Some philanthropic kids are charismatic and outspoken, opening successful lemonade stand enterprises and charming buyers to donate profits. Others are leaders, organizing charity events and MC’ing in front of a crowd. There are even some brave souls who sing at nursing homes in the name of giving back.
These public efforts are commendable, but what about our other kids? What about the shy child who wants to give back but prefers quieter settings?
Rest assured there’s a place for you and your reticent child in the volunteerism scene. Here are five volunteer opportunities for kids who enjoy casual, predictable environments that don’t make them feel as if they’re on stage.
While a women’s and children’s center may overwhelm some young volunteers, their babies are a safe, predictable group to serve. When a young baby is in good hands, his mother is free to concentrate on the classes offered by most women’s resource centers. You may have already noticed your child’s love of younger kids. That’s because babies are perceived as dependent and non-judgmental. Babysitting, with your supervision, lets your child serve, and you may find they benefit emotionally from the time spent cuddling as well.
Tutor Kids Learning English
Most English as a second language (ESL) programs focus on parents. Contact one of them and see whether the families’ kids would like a one-on-one helper from another child. Because the material is simple and the work is clear, your little teacher might just flourish—and make a lifelong friend while they’re at it!
Foster a Stray
Many dogs and cats need a provisional home before achieving the “Ready to Adopt” status of shelter animals. Other times, pet owners drop their pets off at the shelter in the event of a natural (or personal) disaster, hoping to return. Whatever the backstory, there are always foster pets who need a temporary, quiet, stable, nurturing environment—and more timid kids are perfect for the job.

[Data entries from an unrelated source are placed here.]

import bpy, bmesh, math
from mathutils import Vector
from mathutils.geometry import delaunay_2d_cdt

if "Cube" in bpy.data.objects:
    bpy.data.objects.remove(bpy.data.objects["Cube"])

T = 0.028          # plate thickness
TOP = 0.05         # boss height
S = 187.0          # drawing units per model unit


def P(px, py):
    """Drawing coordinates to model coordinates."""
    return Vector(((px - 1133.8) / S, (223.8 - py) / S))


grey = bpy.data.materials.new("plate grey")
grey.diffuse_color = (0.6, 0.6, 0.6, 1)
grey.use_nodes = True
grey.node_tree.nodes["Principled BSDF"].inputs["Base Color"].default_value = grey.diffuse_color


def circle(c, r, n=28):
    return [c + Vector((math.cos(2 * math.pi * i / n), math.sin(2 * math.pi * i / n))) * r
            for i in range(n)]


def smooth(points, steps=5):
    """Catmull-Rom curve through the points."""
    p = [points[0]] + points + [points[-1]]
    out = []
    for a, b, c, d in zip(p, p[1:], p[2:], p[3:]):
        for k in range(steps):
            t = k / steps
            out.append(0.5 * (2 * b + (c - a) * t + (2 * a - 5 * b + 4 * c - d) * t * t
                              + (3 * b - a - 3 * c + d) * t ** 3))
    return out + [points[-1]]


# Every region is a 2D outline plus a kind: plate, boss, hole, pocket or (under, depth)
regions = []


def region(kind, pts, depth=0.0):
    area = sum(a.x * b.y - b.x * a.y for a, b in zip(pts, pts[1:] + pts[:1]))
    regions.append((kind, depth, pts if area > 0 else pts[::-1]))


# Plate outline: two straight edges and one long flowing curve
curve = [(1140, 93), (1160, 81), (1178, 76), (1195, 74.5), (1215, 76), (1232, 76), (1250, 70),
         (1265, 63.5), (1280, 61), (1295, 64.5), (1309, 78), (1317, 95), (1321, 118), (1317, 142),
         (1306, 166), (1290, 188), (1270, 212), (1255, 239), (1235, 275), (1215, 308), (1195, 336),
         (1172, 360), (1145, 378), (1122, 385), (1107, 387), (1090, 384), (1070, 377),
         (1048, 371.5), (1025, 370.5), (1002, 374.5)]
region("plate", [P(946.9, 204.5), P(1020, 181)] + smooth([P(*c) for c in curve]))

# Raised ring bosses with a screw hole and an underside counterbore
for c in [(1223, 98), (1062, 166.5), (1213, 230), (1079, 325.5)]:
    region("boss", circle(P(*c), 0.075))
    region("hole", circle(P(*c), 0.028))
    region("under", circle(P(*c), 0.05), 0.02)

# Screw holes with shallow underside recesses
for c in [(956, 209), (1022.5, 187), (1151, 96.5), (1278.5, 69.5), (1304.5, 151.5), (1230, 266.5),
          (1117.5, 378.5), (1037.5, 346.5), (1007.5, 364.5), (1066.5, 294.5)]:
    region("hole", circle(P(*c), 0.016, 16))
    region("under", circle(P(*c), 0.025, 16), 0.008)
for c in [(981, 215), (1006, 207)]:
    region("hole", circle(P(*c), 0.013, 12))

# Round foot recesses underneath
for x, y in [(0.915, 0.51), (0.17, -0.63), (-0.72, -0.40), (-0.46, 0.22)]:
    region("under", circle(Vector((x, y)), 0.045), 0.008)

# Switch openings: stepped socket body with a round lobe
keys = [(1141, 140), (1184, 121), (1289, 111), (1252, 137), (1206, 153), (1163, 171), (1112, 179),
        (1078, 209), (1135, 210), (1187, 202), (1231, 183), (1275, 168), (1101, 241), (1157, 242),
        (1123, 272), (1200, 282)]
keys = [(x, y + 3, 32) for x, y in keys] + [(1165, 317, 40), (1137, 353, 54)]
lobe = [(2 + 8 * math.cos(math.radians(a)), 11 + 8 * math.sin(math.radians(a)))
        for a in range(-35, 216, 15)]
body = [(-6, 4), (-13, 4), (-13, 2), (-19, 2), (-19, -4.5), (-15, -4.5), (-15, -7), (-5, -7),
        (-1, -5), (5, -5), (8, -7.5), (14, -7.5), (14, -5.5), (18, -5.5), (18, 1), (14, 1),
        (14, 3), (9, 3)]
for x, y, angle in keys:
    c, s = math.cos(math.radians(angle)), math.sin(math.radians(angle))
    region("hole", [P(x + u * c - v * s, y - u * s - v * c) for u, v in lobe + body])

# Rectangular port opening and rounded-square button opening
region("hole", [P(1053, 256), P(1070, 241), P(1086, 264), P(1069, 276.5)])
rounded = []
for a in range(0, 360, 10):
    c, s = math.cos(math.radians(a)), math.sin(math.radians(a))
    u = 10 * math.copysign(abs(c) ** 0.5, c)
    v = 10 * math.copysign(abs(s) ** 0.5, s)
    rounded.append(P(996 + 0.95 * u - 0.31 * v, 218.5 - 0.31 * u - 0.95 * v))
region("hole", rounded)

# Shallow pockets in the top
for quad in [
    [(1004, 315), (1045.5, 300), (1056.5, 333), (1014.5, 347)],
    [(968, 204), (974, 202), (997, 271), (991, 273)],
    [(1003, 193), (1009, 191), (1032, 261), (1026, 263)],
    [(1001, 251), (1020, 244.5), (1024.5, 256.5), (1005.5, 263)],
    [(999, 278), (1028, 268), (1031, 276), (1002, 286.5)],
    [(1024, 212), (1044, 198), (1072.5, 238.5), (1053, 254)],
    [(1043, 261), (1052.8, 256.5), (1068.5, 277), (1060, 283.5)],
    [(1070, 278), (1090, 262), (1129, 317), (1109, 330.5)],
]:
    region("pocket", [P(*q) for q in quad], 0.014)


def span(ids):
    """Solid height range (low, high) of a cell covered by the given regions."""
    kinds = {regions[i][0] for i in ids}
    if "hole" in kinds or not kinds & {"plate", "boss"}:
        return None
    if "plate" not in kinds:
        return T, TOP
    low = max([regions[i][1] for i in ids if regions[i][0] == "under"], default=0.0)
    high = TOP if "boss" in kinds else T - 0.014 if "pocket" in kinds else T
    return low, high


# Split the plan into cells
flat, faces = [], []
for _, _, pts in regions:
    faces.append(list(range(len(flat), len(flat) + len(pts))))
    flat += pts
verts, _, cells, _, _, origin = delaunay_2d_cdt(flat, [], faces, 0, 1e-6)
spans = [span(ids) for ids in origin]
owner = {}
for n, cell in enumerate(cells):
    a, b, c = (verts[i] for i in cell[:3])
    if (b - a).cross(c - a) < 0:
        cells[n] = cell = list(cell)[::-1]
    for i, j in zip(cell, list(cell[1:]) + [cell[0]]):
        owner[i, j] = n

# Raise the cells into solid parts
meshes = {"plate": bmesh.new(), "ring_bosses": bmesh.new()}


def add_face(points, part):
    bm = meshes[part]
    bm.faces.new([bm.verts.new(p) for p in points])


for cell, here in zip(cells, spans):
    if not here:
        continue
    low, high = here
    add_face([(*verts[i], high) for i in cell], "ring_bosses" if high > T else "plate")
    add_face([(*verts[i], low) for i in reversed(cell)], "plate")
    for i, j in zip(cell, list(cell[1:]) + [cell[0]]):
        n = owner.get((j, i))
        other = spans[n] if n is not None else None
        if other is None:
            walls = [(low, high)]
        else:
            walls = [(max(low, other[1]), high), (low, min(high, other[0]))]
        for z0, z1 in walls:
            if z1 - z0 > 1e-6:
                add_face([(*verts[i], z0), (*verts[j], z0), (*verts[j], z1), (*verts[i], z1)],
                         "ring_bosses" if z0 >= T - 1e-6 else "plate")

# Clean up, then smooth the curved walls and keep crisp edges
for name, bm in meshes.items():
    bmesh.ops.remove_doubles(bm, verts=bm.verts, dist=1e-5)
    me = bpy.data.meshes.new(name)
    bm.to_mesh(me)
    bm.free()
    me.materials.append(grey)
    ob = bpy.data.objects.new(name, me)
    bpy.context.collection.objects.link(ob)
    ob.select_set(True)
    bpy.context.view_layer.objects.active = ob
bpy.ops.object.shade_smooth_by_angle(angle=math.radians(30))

To get started, contact your local SPCA office or branch of The Humane Society.
Make Calming Bottles
Therapists who work with autistic or sensory processing disorder children know the value of a calming bottle and often appreciate the donation of tools that soothe overstimulated patients. Before getting started, call ahead to be certain your local practitioners would be receptive to a donation of calming bottles. Once you get the green light, craft your own. Here’s how.
Fill an empty water bottle with clear hand soap, leaving about an inch at the top. Next, fill the bottle the rest of the way with dish soap and stir. Then add a small handful of pony beads and a pinch of glitter. Seal the bottle by lining the cap with a drop of superglue and twisting it on to ensure the recipient can’t open it.
Once the glue dries, turn your calming bottle right side up. The contents will slowly drift down, reaching the bottle’s bottom in about four minutes.
As you watch the contents settle, envision heightened emotions settling along with them. To change the bead’s speed of travel, toy with the proportions of hand soap to dish soap.
In her book, The Hidden Gifts of the Introverted Child, Dr. Marti Olsen Laney states that shy kids, or “Innies” as she lovingly calls them, are hardwired to excel in creative arts and compassion. Thus when you share this crafty volunteer opportunity with your own, don’t be surprised if she takes off with her own quirky soother designs.
Bake for Others
Forget the traditional bake sale and host a bake give instead! Simply invite your child into the kitchen to make his favorite sweet treat together, and once cool, separate into baggies. Pile into the car and visit your child’s favorite nonprofit to support the people operating them. Make your surprise visit time-specific, so if you’ve made muffins, go in the morning. Deliver pretzels midday and cookies late afternoon.
For quieter children, routine is important. Start slow, and devote a small chunk of time to philanthropic work each week. Once you’re in a rhythm together, they may find the groove they’ve always craved to really make a difference. Have you seen any good volunteer opportunities for kids who prefer predictability and general quiet? Tweet your ideas to @TomsofMaine.
Image sources: Flickr | Bethany Johnson
This article was brought to you by Tom’s of Maine. The views and opinions expressed by the author do not reflect the position of Tom’s of Maine.
Why It’s Good
Just because your kids are introverted doesn't mean they can't get involved in the community. These volunteer opportunities for kids are simple yet predictable and inspire the deep sense of purpose that usually only accompany those achievements famous philanthropists have done in the bright spotlight. And as a parent, you'll get the front-row seat to see your child offer her unique gifts to others.